## EXERCISE DATA
^^^^^^^^

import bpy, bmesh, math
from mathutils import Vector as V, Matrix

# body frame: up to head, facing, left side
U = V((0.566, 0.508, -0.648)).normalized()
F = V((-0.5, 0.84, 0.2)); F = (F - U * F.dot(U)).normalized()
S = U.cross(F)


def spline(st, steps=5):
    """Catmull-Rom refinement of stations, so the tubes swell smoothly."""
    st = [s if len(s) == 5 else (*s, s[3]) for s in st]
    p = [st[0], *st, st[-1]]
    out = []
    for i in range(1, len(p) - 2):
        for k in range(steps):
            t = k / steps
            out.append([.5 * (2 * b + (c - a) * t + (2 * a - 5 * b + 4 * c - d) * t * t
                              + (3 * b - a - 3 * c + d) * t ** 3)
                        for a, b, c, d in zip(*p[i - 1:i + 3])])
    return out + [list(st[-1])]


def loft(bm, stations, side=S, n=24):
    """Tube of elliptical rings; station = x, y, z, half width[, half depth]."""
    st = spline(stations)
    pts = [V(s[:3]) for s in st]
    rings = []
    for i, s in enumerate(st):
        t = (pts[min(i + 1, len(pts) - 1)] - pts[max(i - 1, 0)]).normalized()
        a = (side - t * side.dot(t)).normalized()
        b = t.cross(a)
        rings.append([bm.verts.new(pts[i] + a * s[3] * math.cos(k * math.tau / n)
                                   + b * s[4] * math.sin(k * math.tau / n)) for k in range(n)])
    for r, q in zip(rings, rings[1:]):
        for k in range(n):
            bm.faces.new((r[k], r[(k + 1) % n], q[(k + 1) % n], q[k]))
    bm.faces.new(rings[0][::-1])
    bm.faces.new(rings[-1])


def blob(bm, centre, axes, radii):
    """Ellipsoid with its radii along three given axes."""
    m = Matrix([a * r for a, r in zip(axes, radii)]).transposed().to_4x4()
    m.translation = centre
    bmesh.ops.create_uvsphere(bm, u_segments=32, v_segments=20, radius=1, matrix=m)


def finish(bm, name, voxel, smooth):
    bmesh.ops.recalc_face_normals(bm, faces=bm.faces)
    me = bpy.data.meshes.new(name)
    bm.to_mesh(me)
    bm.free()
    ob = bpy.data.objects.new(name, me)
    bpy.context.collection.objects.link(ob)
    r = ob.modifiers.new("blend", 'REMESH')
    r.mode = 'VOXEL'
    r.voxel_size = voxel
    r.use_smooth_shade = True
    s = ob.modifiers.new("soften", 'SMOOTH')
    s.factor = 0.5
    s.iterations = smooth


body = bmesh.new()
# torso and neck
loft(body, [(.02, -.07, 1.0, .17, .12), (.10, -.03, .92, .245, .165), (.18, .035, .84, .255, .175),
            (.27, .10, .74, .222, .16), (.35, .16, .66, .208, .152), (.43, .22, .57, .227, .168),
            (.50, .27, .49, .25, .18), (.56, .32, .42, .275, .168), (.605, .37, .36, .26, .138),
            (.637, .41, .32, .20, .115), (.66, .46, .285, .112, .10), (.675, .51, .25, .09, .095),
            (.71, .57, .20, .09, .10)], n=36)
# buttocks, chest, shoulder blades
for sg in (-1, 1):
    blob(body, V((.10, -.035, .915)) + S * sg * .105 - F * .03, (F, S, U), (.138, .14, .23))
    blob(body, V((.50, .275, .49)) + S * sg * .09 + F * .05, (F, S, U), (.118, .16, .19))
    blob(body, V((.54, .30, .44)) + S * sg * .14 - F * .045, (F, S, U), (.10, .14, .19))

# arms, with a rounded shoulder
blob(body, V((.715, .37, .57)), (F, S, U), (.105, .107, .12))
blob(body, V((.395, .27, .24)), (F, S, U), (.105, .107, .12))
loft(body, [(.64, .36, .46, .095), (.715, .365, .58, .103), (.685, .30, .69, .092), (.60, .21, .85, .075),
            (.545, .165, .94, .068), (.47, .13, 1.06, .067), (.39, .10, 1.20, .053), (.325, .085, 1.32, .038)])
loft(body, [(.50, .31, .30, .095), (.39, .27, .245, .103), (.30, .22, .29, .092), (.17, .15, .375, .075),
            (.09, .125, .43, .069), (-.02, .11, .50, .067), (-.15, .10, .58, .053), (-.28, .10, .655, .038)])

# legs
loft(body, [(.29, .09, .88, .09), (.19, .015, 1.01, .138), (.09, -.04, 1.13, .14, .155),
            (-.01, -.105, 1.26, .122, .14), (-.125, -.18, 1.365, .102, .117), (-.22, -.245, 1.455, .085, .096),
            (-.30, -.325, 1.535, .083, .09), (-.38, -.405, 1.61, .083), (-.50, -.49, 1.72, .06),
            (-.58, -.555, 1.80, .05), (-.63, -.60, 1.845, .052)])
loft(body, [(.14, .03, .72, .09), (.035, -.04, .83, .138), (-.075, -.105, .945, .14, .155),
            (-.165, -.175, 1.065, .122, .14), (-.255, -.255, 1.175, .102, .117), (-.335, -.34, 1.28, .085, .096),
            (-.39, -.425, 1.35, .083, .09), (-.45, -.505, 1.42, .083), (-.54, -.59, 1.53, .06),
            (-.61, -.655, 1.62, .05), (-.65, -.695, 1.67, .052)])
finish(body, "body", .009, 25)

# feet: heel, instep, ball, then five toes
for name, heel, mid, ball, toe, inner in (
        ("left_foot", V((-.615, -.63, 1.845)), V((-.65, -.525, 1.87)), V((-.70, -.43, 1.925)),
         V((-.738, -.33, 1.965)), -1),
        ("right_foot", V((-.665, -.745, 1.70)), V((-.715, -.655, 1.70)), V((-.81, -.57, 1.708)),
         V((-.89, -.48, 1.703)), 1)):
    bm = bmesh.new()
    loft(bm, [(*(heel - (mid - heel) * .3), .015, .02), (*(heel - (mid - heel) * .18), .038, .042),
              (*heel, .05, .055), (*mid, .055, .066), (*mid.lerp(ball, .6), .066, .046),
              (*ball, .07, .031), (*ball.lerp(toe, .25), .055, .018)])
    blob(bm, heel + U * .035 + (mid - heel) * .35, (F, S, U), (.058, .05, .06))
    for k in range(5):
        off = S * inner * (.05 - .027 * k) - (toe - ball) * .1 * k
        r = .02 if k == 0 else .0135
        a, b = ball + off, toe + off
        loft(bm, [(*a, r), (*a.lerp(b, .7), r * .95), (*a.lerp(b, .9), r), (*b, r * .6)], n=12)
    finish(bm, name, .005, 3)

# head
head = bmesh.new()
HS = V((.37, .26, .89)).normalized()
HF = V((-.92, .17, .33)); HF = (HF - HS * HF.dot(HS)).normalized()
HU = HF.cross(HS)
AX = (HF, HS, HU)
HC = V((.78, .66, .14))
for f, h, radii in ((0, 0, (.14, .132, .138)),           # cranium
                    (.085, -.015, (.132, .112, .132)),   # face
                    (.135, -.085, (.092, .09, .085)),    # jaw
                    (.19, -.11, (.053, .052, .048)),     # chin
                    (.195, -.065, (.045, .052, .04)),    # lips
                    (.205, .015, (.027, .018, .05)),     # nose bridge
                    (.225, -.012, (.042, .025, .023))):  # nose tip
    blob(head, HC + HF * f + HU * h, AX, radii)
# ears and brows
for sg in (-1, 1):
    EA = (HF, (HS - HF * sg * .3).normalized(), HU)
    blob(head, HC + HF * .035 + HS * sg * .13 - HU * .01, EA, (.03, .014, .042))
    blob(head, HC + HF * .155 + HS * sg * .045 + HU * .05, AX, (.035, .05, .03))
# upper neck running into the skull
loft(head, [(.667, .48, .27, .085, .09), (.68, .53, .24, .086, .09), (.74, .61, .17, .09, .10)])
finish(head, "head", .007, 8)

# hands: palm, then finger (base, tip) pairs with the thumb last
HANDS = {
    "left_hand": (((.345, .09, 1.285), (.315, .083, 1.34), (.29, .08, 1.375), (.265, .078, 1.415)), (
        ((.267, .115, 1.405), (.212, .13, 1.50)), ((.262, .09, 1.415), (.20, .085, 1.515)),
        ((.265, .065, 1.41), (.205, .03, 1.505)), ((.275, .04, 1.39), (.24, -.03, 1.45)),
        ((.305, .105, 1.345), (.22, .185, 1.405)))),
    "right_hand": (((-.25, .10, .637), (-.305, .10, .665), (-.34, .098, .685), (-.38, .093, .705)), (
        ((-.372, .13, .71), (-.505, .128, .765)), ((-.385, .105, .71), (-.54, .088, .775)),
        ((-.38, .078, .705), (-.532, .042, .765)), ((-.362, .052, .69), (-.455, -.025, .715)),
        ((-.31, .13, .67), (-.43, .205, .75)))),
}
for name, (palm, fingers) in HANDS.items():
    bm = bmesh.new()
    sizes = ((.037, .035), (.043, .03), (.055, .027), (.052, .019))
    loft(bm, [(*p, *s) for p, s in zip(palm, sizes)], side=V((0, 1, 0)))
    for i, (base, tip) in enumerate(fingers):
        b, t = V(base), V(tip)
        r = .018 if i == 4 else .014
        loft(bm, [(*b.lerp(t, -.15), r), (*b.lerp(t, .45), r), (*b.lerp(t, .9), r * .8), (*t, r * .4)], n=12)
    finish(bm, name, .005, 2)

^^^^^^^^

## WHAT THE TASK ASKS
When the word "blob" shows up in a line of the entries, report that line.

## EXERCISE SOLUTION
def blob(bm, centre, axes, radii):
    blob(body, V((.10, -.035, .915)) + S * sg * .105 - F * .03, (F, S, U), (.138, .14, .23))
    blob(body, V((.50, .275, .49)) + S * sg * .09 + F * .05, (F, S, U), (.118, .16, .19))
    blob(body, V((.54, .30, .44)) + S * sg * .14 - F * .045, (F, S, U), (.10, .14, .19))
blob(body, V((.715, .37, .57)), (F, S, U), (.105, .107, .12))
blob(body, V((.395, .27, .24)), (F, S, U), (.105, .107, .12))
    blob(bm, heel + U * .035 + (mid - heel) * .35, (F, S, U), (.058, .05, .06))
    blob(head, HC + HF * f + HU * h, AX, radii)
    blob(head, HC + HF * .035 + HS * sg * .13 - HU * .01, EA, (.03, .014, .042))
    blob(head, HC + HF * .155 + HS * sg * .045 + HU * .05, AX, (.035, .05, .03))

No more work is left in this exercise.